- _Requirement_: In the listing below, locate the lines that hold "push" and copy them.

- _Source data_:
.....

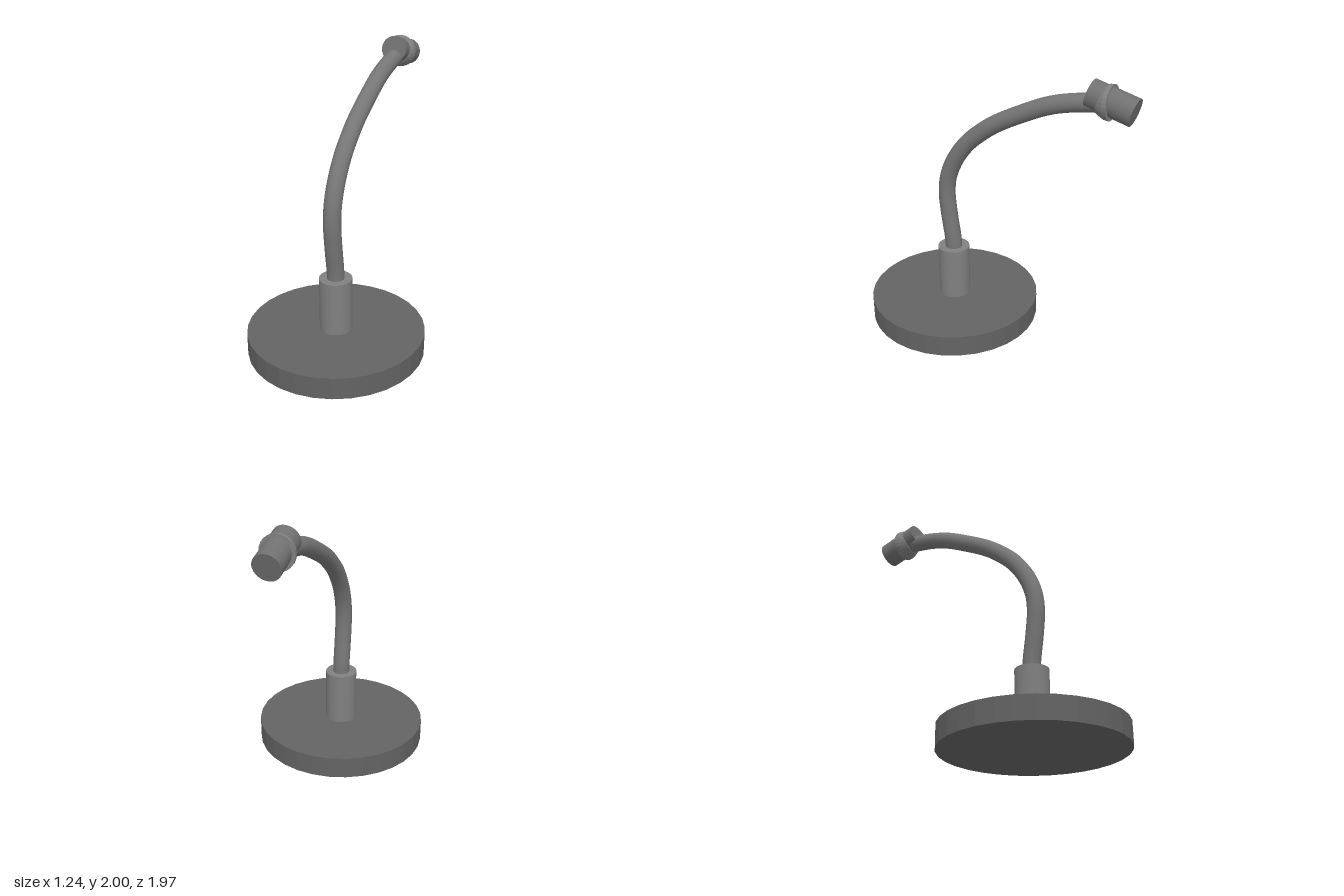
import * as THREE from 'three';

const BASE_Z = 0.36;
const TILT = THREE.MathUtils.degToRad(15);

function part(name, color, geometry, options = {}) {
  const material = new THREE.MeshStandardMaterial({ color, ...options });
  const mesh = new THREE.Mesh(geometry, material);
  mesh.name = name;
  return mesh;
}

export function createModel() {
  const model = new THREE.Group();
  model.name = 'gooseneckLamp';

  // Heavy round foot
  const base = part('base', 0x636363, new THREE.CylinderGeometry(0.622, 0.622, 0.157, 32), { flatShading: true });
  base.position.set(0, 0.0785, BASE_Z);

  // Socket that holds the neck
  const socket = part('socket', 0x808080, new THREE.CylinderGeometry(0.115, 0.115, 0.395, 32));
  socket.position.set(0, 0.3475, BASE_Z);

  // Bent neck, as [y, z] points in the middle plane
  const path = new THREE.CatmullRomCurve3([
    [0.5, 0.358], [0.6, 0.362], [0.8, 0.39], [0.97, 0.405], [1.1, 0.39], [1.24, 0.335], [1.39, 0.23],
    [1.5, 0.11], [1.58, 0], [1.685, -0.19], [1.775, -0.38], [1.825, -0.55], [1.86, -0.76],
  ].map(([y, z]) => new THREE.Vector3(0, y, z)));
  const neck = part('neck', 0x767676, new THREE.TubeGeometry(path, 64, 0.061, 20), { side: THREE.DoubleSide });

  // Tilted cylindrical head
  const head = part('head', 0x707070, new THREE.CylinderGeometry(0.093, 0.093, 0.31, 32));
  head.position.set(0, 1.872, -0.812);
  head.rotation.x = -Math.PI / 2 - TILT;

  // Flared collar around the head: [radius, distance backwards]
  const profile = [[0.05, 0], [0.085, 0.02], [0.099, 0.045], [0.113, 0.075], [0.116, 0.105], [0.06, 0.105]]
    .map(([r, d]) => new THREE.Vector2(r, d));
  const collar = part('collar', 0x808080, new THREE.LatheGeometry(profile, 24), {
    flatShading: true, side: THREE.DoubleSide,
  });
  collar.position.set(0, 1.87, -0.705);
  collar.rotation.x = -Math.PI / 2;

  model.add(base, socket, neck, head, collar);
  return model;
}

.....

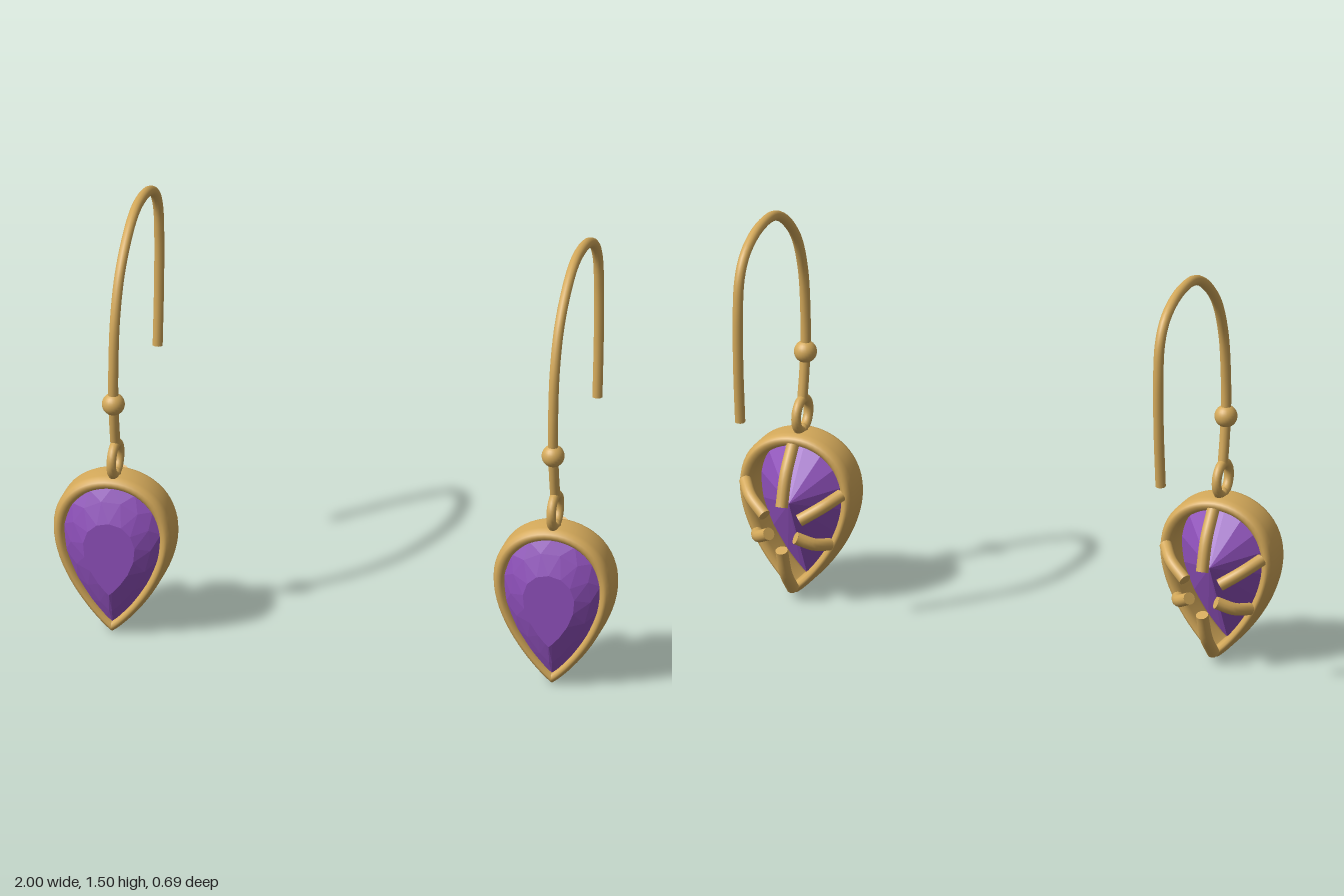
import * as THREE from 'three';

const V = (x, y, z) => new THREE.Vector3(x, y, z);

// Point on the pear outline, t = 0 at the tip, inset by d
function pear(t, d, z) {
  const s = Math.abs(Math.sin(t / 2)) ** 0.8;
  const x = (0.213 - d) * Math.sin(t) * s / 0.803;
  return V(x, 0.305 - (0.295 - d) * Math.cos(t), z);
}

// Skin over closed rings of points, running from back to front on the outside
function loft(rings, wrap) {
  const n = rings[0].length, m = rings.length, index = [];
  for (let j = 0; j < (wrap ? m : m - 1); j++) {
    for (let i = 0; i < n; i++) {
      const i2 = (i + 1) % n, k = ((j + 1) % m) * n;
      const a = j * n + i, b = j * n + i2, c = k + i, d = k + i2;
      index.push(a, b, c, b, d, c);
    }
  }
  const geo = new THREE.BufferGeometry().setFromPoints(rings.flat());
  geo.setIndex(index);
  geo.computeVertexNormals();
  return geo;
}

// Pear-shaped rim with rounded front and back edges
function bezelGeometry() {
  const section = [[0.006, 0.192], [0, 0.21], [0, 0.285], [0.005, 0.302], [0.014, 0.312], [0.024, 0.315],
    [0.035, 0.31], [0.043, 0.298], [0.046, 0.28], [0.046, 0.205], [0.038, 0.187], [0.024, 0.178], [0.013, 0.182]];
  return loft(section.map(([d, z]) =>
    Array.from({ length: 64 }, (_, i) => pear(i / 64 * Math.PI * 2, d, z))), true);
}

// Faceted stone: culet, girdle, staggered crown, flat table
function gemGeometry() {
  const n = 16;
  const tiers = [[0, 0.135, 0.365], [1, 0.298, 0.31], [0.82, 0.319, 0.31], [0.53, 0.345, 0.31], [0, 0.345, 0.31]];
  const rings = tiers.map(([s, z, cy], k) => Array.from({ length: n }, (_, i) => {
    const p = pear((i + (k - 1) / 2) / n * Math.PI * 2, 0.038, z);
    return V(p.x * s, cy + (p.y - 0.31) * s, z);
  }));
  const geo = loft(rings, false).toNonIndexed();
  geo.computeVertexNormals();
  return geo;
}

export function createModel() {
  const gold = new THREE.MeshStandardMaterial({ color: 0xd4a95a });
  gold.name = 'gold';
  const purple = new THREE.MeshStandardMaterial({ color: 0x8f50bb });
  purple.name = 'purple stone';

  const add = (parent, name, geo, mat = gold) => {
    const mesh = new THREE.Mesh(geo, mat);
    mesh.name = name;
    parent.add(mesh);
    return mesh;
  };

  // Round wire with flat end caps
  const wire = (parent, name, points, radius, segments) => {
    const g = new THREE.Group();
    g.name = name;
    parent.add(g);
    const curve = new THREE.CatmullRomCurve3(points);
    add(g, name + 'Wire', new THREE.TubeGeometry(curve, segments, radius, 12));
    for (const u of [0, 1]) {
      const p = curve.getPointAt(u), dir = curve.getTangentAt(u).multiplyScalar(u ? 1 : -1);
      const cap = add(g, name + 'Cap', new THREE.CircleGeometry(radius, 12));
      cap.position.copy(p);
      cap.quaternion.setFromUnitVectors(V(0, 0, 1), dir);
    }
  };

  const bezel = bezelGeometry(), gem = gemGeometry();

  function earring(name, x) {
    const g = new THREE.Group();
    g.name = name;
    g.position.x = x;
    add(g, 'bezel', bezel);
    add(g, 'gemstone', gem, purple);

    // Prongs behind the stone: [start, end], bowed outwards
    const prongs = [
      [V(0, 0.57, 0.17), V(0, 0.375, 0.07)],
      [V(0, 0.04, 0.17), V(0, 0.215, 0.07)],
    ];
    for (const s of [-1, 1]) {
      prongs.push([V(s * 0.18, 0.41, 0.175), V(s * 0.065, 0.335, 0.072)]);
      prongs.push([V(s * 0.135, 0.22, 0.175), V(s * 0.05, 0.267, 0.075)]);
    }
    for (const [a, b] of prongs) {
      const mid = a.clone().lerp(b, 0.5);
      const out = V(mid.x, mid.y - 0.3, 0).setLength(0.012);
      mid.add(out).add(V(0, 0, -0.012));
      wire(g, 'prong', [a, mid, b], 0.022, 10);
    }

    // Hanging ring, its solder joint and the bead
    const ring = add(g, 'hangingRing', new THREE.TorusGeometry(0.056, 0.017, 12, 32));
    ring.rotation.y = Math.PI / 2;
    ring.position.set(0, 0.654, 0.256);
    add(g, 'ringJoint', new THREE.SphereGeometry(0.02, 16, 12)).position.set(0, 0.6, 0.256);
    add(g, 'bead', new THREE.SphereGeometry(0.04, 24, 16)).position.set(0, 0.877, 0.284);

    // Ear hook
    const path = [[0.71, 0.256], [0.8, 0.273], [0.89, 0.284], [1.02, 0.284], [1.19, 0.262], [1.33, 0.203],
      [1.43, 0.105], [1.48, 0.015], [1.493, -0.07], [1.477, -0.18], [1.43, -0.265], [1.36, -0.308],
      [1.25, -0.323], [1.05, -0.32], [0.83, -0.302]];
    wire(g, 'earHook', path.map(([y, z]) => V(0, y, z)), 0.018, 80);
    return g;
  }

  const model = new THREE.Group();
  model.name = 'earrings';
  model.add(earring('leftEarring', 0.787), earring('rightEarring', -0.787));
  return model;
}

.....

- _Result below_:
      index.push(a, b, c, b, d, c);
      prongs.push([V(s * 0.18, 0.41, 0.175), V(s * 0.065, 0.335, 0.072)]);
      prongs.push([V(s * 0.135, 0.22, 0.175), V(s * 0.05, 0.267, 0.075)]);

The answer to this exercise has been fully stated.